What the task requires »
Among the entries, which lines carry the string "objects"? Copy every one.

Source texts of formatted documents »
==*==

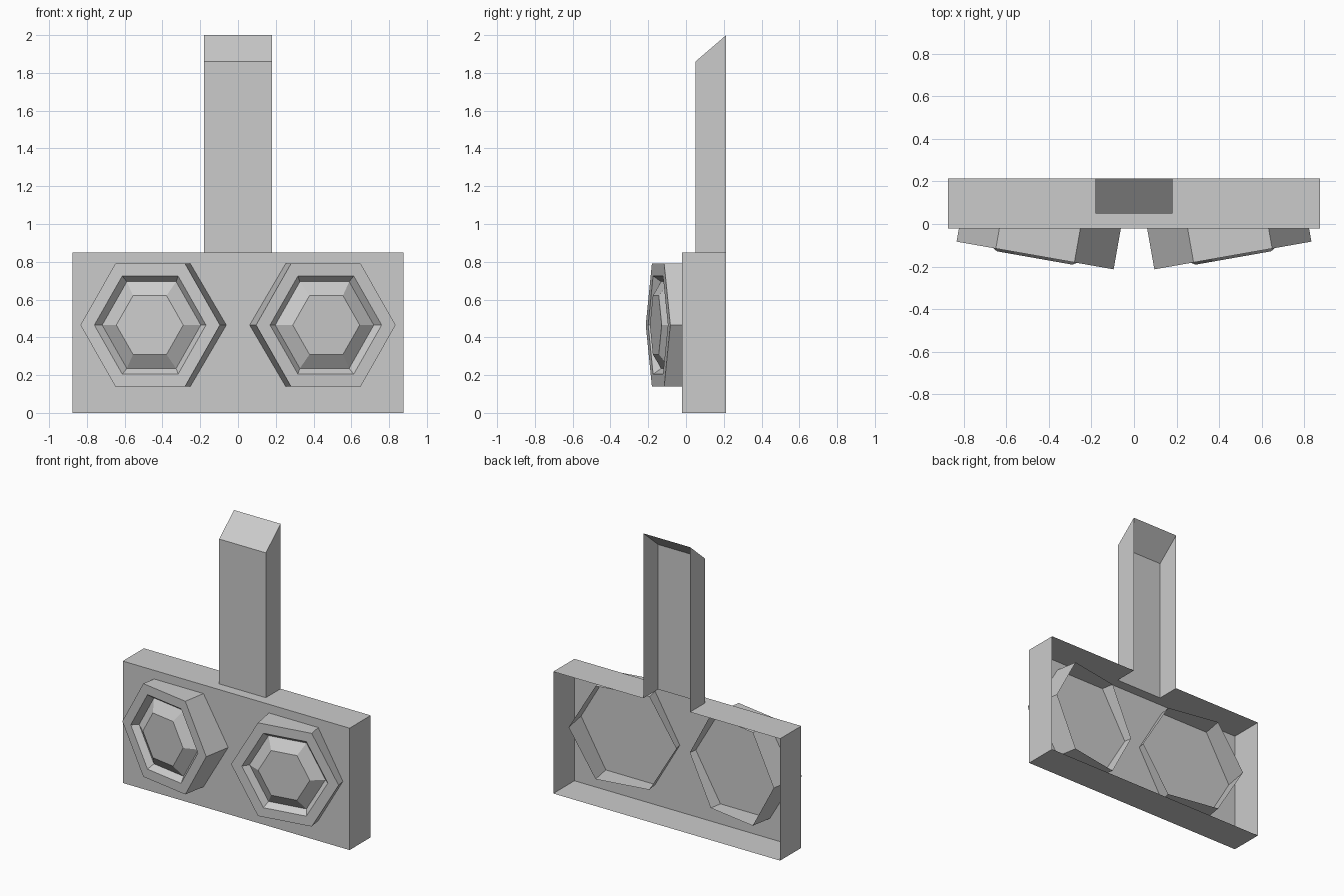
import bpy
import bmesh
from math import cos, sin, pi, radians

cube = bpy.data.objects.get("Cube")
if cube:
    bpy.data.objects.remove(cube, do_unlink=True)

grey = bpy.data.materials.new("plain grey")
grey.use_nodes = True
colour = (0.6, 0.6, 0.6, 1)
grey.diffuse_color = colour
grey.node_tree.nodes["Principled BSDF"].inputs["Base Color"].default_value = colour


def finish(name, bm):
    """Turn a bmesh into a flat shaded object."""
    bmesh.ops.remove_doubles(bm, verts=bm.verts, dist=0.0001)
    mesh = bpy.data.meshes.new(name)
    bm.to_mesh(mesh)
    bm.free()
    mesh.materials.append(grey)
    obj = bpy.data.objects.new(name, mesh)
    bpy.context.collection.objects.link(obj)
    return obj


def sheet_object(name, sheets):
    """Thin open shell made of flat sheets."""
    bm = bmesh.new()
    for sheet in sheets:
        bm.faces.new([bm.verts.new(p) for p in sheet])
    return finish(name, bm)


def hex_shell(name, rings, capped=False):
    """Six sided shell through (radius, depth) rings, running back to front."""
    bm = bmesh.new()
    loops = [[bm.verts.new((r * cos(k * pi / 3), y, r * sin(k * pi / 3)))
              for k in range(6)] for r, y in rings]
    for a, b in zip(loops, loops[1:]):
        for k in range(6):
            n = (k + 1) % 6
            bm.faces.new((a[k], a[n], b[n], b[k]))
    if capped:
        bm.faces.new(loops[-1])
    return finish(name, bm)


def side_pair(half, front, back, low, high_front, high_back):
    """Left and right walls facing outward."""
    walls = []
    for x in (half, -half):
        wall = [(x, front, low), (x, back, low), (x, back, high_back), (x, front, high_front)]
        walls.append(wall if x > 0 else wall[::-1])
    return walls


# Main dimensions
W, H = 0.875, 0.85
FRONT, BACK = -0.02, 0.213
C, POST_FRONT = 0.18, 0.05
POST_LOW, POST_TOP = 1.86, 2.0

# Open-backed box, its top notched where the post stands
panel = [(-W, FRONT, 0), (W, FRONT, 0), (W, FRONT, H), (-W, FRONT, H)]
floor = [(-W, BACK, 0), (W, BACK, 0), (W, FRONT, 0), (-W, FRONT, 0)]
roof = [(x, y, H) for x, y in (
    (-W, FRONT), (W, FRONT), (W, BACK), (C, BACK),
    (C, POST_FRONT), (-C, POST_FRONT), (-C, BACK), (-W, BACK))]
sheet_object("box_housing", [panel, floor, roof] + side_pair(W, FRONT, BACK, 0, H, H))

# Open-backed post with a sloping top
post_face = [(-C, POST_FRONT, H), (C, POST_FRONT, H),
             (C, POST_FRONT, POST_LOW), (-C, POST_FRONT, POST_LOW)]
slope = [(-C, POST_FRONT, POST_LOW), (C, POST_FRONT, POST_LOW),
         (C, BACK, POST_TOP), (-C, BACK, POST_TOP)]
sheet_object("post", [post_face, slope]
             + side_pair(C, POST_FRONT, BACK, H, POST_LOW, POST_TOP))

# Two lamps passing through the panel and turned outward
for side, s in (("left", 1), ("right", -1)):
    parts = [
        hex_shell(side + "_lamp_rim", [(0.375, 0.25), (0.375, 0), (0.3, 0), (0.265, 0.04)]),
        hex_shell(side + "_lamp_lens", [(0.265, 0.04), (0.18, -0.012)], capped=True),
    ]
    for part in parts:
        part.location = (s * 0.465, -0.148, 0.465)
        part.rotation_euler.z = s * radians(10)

==*==

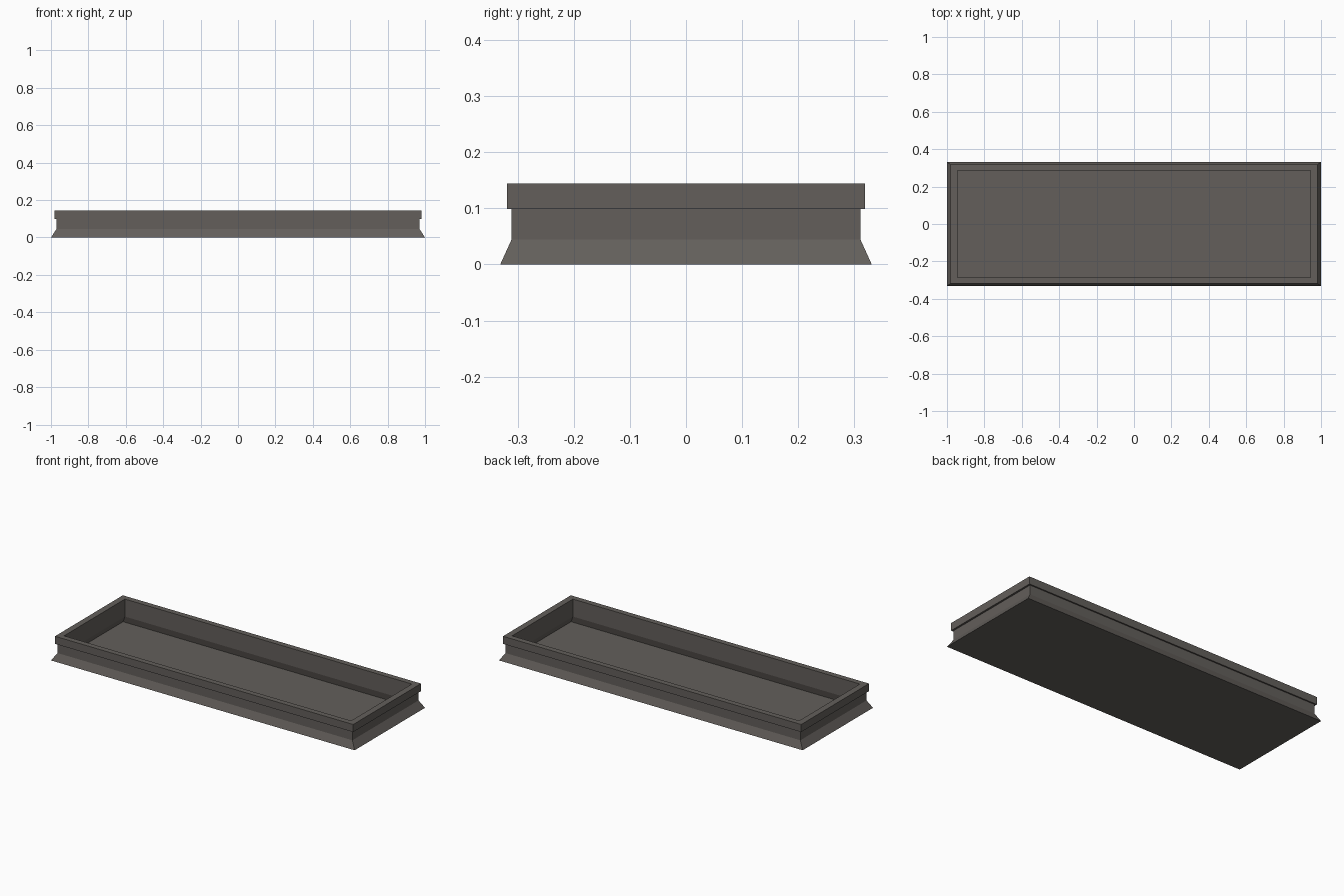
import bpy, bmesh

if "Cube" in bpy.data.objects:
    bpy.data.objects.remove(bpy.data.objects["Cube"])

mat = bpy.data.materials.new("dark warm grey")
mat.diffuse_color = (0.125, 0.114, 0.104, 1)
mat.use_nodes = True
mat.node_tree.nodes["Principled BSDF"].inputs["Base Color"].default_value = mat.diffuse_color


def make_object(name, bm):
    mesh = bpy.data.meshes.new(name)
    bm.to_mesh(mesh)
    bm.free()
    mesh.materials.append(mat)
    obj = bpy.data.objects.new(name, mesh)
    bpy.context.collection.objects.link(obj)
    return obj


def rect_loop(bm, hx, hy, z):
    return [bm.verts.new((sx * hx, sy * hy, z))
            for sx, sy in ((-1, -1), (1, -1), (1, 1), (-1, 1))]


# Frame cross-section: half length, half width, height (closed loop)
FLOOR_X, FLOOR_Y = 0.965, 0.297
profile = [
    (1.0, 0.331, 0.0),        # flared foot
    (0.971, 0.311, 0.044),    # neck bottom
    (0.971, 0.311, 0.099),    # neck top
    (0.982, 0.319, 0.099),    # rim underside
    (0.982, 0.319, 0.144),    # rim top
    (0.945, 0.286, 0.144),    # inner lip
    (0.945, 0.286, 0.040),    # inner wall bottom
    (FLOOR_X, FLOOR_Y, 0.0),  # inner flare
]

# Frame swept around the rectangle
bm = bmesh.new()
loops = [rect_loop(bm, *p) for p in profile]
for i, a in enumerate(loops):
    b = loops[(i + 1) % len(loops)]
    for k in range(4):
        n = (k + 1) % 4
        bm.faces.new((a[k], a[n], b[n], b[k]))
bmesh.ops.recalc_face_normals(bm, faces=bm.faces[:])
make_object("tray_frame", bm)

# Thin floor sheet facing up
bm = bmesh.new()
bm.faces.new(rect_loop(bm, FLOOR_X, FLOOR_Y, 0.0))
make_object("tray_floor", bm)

==*==

Response to this task »
cube = bpy.data.objects.get("Cube")
    bpy.data.objects.remove(cube, do_unlink=True)
    obj = bpy.data.objects.new(name, mesh)
    bpy.context.collection.objects.link(obj)
if "Cube" in bpy.data.objects:
    bpy.data.objects.remove(bpy.data.objects["Cube"])
    obj = bpy.data.objects.new(name, mesh)
    bpy.context.collection.objects.link(obj)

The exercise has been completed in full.